I’ve never been apologetic about this. If Om Namah Shivay is the reason I didn’t become president, then certainly it’s a great blessing, because I won’t exchange my Om Namah Shivay, as Arjun says in the Bhagwad Gita, “even for the sovereignty of the three worlds, what then for this land.”
SHEKHAR GUPTA: Is the Left’s position on (irreligious) secularism also the Congress view now?
I don’t know. That’s really for the party spokesman to answer. I’m not sure if atheism is an essential part of the ideology of the Left in India. But it was in other communist countries. As a guest of (Nikita) Kruschev, I asked, ‘Mr General-Secretary, is it possible in your country to be a believer and also a member of the Communist Party of the Soviet Union?’ He said, ‘No, it is not. We do respect religion and other faiths but to be a member of the CPSU, you have to be an atheist.’ Whether that applies to Left in India or not, I do not know. But once you give the Left the veto . . .
SHEKHAR GUPTA: Do you think the Left could now end up vetoing those who are religious even out of the membership of the Congress Working Committee?
It’s the Left which vetoed, not the CWC. Shekhar, I feel relieved with this presidency thing, which has been hovering over my head for 10 years, out of my system. I’m free now. So I’m feeling a sense of relief.

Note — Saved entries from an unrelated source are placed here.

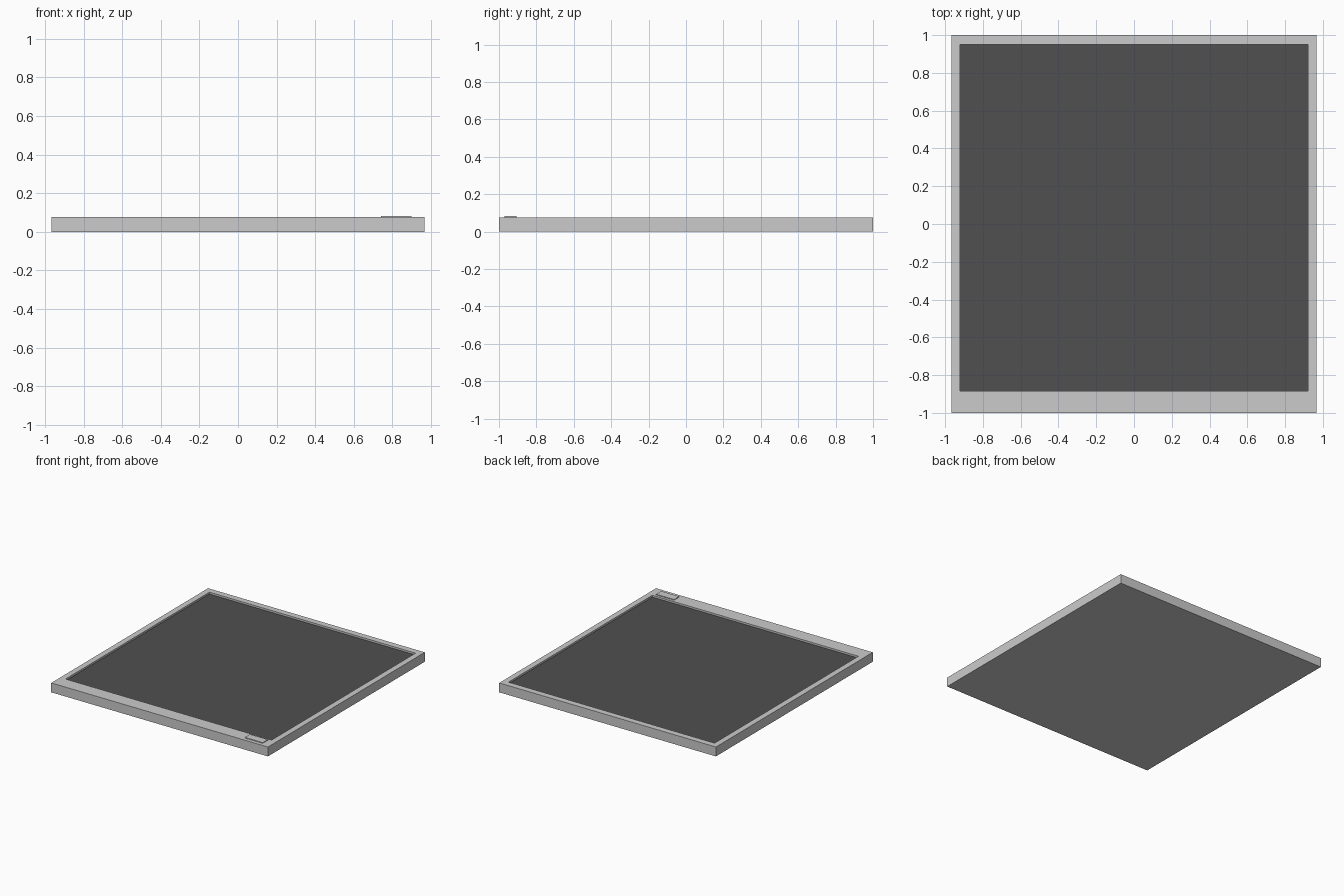
import bpy
import bmesh

if "Cube" in bpy.data.objects:
    bpy.data.objects.remove(bpy.data.objects["Cube"])

W, D, H = 0.967, 1.0, 0.076        # half width, half depth, height
X_IN, Y_FRONT, Y_BACK = 0.92, -0.885, 0.95
RECESS = 0.015


def finish(name, bm, mat=None):
    bmesh.ops.recalc_face_normals(bm, faces=bm.faces)
    mesh = bpy.data.meshes.new(name)
    bm.to_mesh(mesh)
    bm.free()
    obj = bpy.data.objects.new(name, mesh)
    bpy.context.collection.objects.link(obj)
    if mat:
        mesh.materials.append(mat)
    return obj


def box(x0, x1, y0, y1, z0, z1):
    bm = bmesh.new()
    bmesh.ops.create_cube(bm, size=1)
    for v in bm.verts:
        v.co = (x1 if v.co.x > 0 else x0,
                y1 if v.co.y > 0 else y0,
                z1 if v.co.z > 0 else z0)
    return bm


# Housing: slab whose top is inset (wider lip in front) and sunk
bm = box(-W, W, -D, D, 0, H)
top = max(bm.faces, key=lambda f: f.calc_center_median().z)
bmesh.ops.inset_region(bm, faces=[top], thickness=0.05)
for v in top.verts:
    v.co.x = X_IN if v.co.x > 0 else -X_IN
    v.co.y = Y_BACK if v.co.y > 0 else Y_FRONT
sunk = bmesh.ops.extrude_discrete_faces(bm, faces=[top])["faces"][0]
bmesh.ops.translate(bm, verts=sunk.verts, vec=(0, 0, -RECESS - 0.003))
finish("housing", bm)

# Dark panel lying in the recess
dark = bpy.data.materials.new("dark_panel")
dark.diffuse_color = (0.08, 0.08, 0.08, 1)
dark.use_nodes = True
dark.node_tree.nodes["Principled BSDF"].inputs["Base Color"].default_value = dark.diffuse_color
finish("panel", box(-X_IN, X_IN, Y_FRONT, Y_BACK,
                    H - RECESS - 0.003, H - RECESS), dark)

# Thin raised plate on the front lip
finish("front_plate", box(0.74, 0.90, -0.97, -0.905, H - 0.002, H + 0.006))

AMITABH SINHA: By bowing to the wishes of the Left, do you not think that the Congress is taking its secularism a bit too far?
I don’t think it’s a question of secularism so much as it is of numbers. I don’t know what you mean by ‘too far’, but, you know, I think in India secularism has come to mean something quite different from what it means in Europe. Secularism in India should not mean anti-religiousness. Secularism is what Gandhiji preached or what even Sarva Dharma Sambhav says, that is, equal respect for all religions. But the Left still looks at secularism from the absolutist point of view, as either pro- or anti-religion.
But this whole thing (the presidential race) was run by the Left. They first laid down the parameters. Prakash Karat clearly is the most powerful man in India today . . . and I didn’t say woman!
SHEKHAR GUPTA: Let’s look at the first 15-20 senior-most members of the Congress, those in the Union Cabinet and those in the CWC. How many can actually pass the new criteria of being secular, which is being irreligious. How many of them actually believe in some god in their private and professional lives?
None of them would qualify. I don’t know if there is an atheist among them. Even Dr Manmohan Singh is a devout Sikh. And I think all the others have their own religious beliefs. In India 99 per cent of the people are religious. By census figures, people who write ‘no religion’ or ‘agnostic’ are less than one per cent. This time it was the question of numbers, which Congress did not have. So the support of the Left was needed. So it laid down the parameters and called the shots. But I don’t think that the ‘anti-religious’ definition of secularism of the Left is sustainable.
VANDITA MISHRA: You spoke of secularism and respecting all religions. What will your party do to counter Narendra Modi in Gujarat?
Violence in the name of religion is something that cannot be accepted. So the party in Gujarat will do all it can. But I believe there is a social rift in the state along religious lines and the Congress must do what it can to bridge that. And then Modi is supposed to be a good administrator, so you have to balance that. email@example.com